*To do*: Among the lines of data below, reproduce only those from the one with "0.047, 0, 0.033))" through the one with "# Locating lip below the back wall", exactly as they stand, both ends included.

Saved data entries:
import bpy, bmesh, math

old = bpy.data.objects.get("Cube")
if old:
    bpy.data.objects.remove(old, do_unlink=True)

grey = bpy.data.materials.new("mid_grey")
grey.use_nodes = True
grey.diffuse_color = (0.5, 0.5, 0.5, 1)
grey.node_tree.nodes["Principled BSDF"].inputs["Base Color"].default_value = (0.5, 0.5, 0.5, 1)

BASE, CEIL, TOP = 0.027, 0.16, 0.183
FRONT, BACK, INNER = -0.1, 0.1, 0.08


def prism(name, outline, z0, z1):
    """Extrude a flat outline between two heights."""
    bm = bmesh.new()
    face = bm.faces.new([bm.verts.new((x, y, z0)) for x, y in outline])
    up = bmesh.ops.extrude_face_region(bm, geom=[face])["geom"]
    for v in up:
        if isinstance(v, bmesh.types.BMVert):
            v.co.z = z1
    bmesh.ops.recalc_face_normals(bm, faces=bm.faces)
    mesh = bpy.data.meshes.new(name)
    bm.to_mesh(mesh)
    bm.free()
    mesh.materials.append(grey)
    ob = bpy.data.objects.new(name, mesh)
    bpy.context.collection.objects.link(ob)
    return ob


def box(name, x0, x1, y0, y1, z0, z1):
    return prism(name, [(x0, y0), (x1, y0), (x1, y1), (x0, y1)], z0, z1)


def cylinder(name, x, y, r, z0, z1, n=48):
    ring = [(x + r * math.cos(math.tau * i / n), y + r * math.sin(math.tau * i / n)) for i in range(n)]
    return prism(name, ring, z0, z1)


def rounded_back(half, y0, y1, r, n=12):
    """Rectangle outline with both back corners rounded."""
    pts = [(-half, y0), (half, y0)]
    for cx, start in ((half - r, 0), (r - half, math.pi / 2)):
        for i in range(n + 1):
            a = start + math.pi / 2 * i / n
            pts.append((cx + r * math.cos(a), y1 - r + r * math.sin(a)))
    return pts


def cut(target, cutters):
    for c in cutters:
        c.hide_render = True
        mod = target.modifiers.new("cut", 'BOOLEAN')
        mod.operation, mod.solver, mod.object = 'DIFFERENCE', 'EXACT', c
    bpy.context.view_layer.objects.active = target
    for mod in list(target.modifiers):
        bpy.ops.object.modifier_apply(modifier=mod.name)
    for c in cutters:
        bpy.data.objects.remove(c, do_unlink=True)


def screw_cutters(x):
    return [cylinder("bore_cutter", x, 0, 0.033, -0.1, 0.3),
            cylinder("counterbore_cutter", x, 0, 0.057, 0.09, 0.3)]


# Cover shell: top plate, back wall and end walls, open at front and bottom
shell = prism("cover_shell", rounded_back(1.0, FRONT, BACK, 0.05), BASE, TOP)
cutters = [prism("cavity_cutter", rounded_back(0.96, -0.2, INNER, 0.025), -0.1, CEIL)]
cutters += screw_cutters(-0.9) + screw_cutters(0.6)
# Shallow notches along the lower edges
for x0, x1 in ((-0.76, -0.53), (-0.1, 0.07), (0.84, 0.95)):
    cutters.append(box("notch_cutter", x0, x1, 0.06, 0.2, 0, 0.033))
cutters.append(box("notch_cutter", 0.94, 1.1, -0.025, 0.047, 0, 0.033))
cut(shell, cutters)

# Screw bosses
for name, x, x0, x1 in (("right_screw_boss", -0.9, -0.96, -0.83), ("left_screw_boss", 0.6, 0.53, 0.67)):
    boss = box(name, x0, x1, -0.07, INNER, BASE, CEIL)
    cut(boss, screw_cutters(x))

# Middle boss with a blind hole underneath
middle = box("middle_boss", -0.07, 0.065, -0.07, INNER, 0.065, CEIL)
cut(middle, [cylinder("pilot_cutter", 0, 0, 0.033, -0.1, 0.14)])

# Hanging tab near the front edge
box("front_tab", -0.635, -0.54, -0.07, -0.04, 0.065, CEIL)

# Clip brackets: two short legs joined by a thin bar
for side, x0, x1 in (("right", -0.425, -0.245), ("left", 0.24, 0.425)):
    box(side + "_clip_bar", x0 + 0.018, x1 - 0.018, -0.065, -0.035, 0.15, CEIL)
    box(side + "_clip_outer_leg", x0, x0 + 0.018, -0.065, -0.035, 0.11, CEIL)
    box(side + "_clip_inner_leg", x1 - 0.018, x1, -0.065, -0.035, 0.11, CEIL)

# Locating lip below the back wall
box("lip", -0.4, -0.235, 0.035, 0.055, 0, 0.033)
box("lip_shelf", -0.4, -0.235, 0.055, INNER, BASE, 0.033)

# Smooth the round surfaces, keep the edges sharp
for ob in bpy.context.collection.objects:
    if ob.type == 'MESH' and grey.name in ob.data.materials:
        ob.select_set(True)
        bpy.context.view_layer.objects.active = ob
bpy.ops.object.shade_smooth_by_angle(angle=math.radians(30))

*Your response*:
cutters.append(box("notch_cutter", 0.94, 1.1, -0.025, 0.047, 0, 0.033))
cut(shell, cutters)

# Screw bosses
for name, x, x0, x1 in (("right_screw_boss", -0.9, -0.96, -0.83), ("left_screw_boss", 0.6, 0.53, 0.67)):
    boss = box(name, x0, x1, -0.07, INNER, BASE, CEIL)
    cut(boss, screw_cutters(x))

# Middle boss with a blind hole underneath
middle = box("middle_boss", -0.07, 0.065, -0.07, INNER, 0.065, CEIL)
cut(middle, [cylinder("pilot_cutter", 0, 0, 0.033, -0.1, 0.14)])

# Hanging tab near the front edge
box("front_tab", -0.635, -0.54, -0.07, -0.04, 0.065, CEIL)

# Clip brackets: two short legs joined by a thin bar
for side, x0, x1 in (("right", -0.425, -0.245), ("left", 0.24, 0.425)):
    box(side + "_clip_bar", x0 + 0.018, x1 - 0.018, -0.065, -0.035, 0.15, CEIL)
    box(side + "_clip_outer_leg", x0, x0 + 0.018, -0.065, -0.035, 0.11, CEIL)
    box(side + "_clip_inner_leg", x1 - 0.018, x1, -0.065, -0.035, 0.11, CEIL)

# Locating lip below the back wall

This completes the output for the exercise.